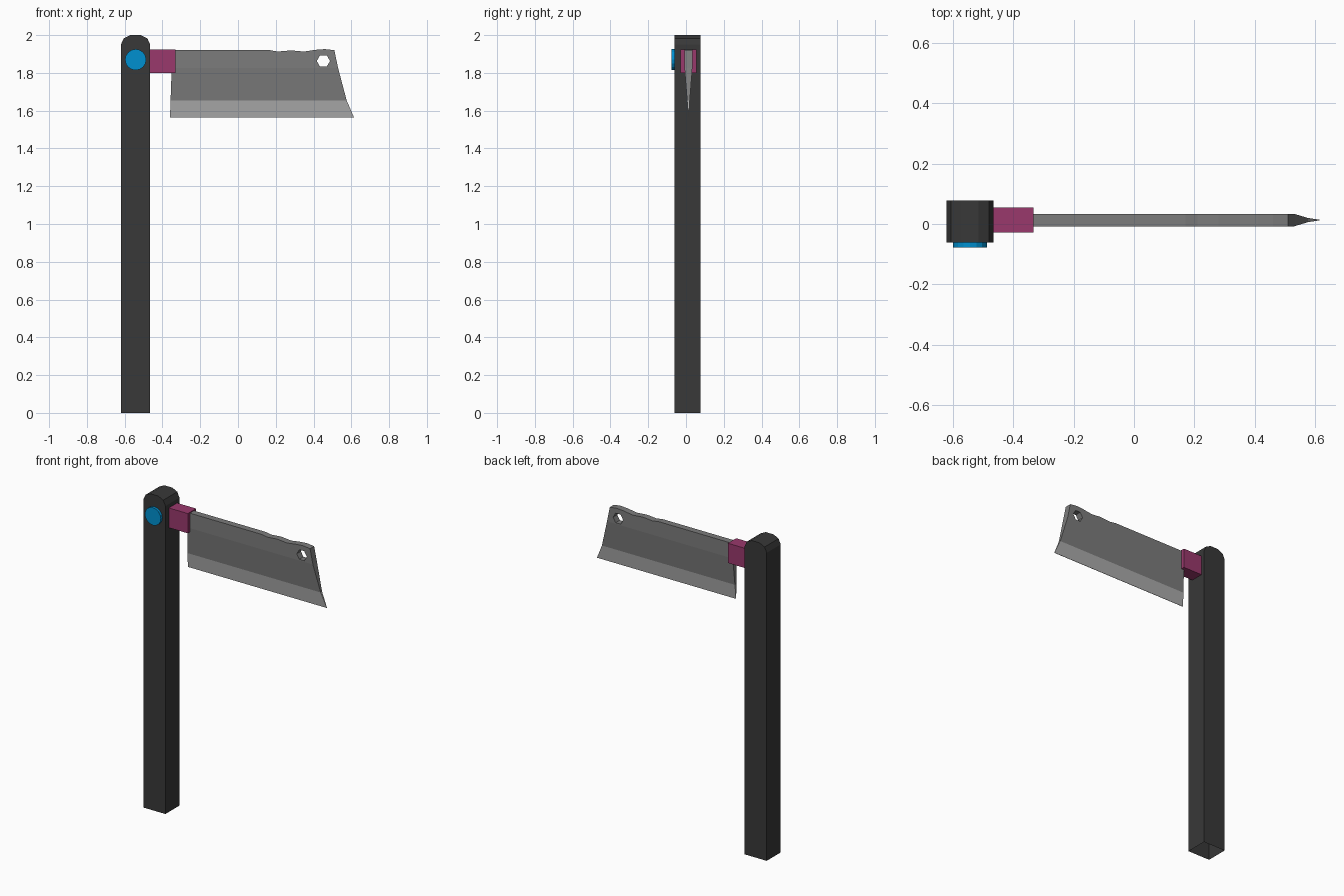
import bpy, bmesh, math

if "Cube" in bpy.data.objects:
    bpy.data.objects.remove(bpy.data.objects["Cube"])


def material(name, rgb):
    m = bpy.data.materials.new(name)
    m.diffuse_color = (*rgb, 1)
    m.use_nodes = True
    m.node_tree.nodes["Principled BSDF"].inputs["Base Color"].default_value = m.diffuse_color
    return m


def prism(name, profile, y0, y1, mats=(), cuts=()):
    """Extrude an x-z profile from y0 to y1, adding edge loops at the cut heights."""
    bm = bmesh.new()
    face = bm.faces.new([bm.verts.new((x, y0, z)) for x, z in profile])
    ext = bmesh.ops.extrude_face_region(bm, geom=[face])
    for v in ext["geom"]:
        if isinstance(v, bmesh.types.BMVert):
            v.co.y = y1
    for z in cuts:
        bmesh.ops.bisect_plane(bm, geom=bm.verts[:] + bm.edges[:] + bm.faces[:],
                               plane_co=(0, 0, z), plane_no=(0, 0, 1))
    if not any(f.normal.y > 0.9 for f in bm.faces) or len(bm.faces) < len(profile) + 2:
        bmesh.ops.holes_fill(bm, edges=bm.edges[:])
    bmesh.ops.recalc_face_normals(bm, faces=bm.faces[:])
    me = bpy.data.meshes.new(name)
    bm.to_mesh(me)
    bm.free()
    for m in mats:
        me.materials.append(m)
    ob = bpy.data.objects.new(name, me)
    bpy.context.collection.objects.link(ob)
    return ob


def ring(cx, cz, r, n):
    return [(cx + r * math.cos(2 * math.pi * i / n), cz + r * math.sin(2 * math.pi * i / n))
            for i in range(n)]


black = material("handle_black", (0.04, 0.04, 0.04))
blue = material("rivet_blue", (0.0, 0.28, 0.63))
plum = material("clamp_plum", (0.32, 0.04, 0.15))
steel = material("blade_steel", (0.2, 0.2, 0.2))
bright = material("edge_steel", (0.4, 0.4, 0.4))

# Handle post with chamfer-rounded top and open underside
post = prism("handle_post", [(-0.62, 0), (-0.465, 0), (-0.465, 1.95), (-0.48, 1.983), (-0.515, 2.0),
                             (-0.57, 2.0), (-0.605, 1.983), (-0.62, 1.95)], -0.062, 0.078, [black])
bm = bmesh.new()
bm.from_mesh(post.data)
bmesh.ops.delete(bm, geom=[f for f in bm.faces if f.calc_center_median().z < 0.001],
                 context="FACES_ONLY")
bm.to_mesh(post.data)
bm.free()

# Round rivet on the front
prism("rivet", ring(-0.542, 1.87, 0.056, 16), -0.078, -0.06, [blue])

# Clamp block joining blade to handle
prism("clamp", [(-0.468, 1.80), (-0.332, 1.80), (-0.332, 1.925), (-0.468, 1.925)],
      -0.028, 0.055, [plum])

# Blade with chipped spine
spine = [(0.51, 1.92), (0.46, 1.926), (0.41, 1.922), (0.35, 1.913), (0.28, 1.919),
         (0.21, 1.913), (0.17, 1.92), (-0.35, 1.92)]
blade = prism("blade", [(-0.36, 1.565), (0.614, 1.565), (0.575, 1.655), (0.53, 1.825)] + spine
              + [(-0.351, 1.825), (-0.357, 1.655)], -1, 1, [steel, bright], (1.825, 1.655))

# Taper the thickness towards the cutting edge and brighten the bevel
taper = [(1.565, 0.001), (1.655, 0.007), (1.825, 0.0205), (3, 0.0205)]
for v in blade.data.vertices:
    for (z0, h0), (z1, h1) in zip(taper, taper[1:]):
        if v.co.z <= z1 + 1e-5:
            half = h0 + (h1 - h0) * (v.co.z - z0) / (z1 - z0)
            break
    v.co.y = 0.013 + math.copysign(half, v.co.y)
for p in blade.data.polygons:
    zs = [blade.data.vertices[i].co.z for i in p.vertices]
    if max(zs) < 1.66 and min(zs) < 1.6:
        p.material_index = 1

# Hexagonal hanging hole
cutter = prism("hole_cutter", ring(0.452, 1.863, 0.035, 6), -0.2, 0.2, [steel])
cutter.hide_render = True
mod = blade.modifiers.new("hole", "BOOLEAN")
mod.operation = "DIFFERENCE"
mod.solver = "EXACT"
mod.object = cutter
bpy.context.view_layer.objects.active = blade
bpy.ops.object.modifier_apply(modifier=mod.name)
bpy.data.objects.remove(cutter)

What the task requires:
Stop at the line containing "# Clamp block joining blade to handle" and include it. Everything from the first line of the material up to there is to be repeated exactly, leaving out pictures.

Output:
import bpy, bmesh, math

if "Cube" in bpy.data.objects:
    bpy.data.objects.remove(bpy.data.objects["Cube"])


def material(name, rgb):
    m = bpy.data.materials.new(name)
    m.diffuse_color = (*rgb, 1)
    m.use_nodes = True
    m.node_tree.nodes["Principled BSDF"].inputs["Base Color"].default_value = m.diffuse_color
    return m


def prism(name, profile, y0, y1, mats=(), cuts=()):
    """Extrude an x-z profile from y0 to y1, adding edge loops at the cut heights."""
    bm = bmesh.new()
    face = bm.faces.new([bm.verts.new((x, y0, z)) for x, z in profile])
    ext = bmesh.ops.extrude_face_region(bm, geom=[face])
    for v in ext["geom"]:
        if isinstance(v, bmesh.types.BMVert):
            v.co.y = y1
    for z in cuts:
        bmesh.ops.bisect_plane(bm, geom=bm.verts[:] + bm.edges[:] + bm.faces[:],
                               plane_co=(0, 0, z), plane_no=(0, 0, 1))
    if not any(f.normal.y > 0.9 for f in bm.faces) or len(bm.faces) < len(profile) + 2:
        bmesh.ops.holes_fill(bm, edges=bm.edges[:])
    bmesh.ops.recalc_face_normals(bm, faces=bm.faces[:])
    me = bpy.data.meshes.new(name)
    bm.to_mesh(me)
    bm.free()
    for m in mats:
        me.materials.append(m)
    ob = bpy.data.objects.new(name, me)
    bpy.context.collection.objects.link(ob)
    return ob


def ring(cx, cz, r, n):
    return [(cx + r * math.cos(2 * math.pi * i / n), cz + r * math.sin(2 * math.pi * i / n))
            for i in range(n)]


black = material("handle_black", (0.04, 0.04, 0.04))
blue = material("rivet_blue", (0.0, 0.28, 0.63))
plum = material("clamp_plum", (0.32, 0.04, 0.15))
steel = material("blade_steel", (0.2, 0.2, 0.2))
bright = material("edge_steel", (0.4, 0.4, 0.4))

# Handle post with chamfer-rounded top and open underside
post = prism("handle_post", [(-0.62, 0), (-0.465, 0), (-0.465, 1.95), (-0.48, 1.983), (-0.515, 2.0),
                             (-0.57, 2.0), (-0.605, 1.983), (-0.62, 1.95)], -0.062, 0.078, [black])
bm = bmesh.new()
bm.from_mesh(post.data)
bmesh.ops.delete(bm, geom=[f for f in bm.faces if f.calc_center_median().z < 0.001],
                 context="FACES_ONLY")
bm.to_mesh(post.data)
bm.free()

# Round rivet on the front
prism("rivet", ring(-0.542, 1.87, 0.056, 16), -0.078, -0.06, [blue])

# Clamp block joining blade to handle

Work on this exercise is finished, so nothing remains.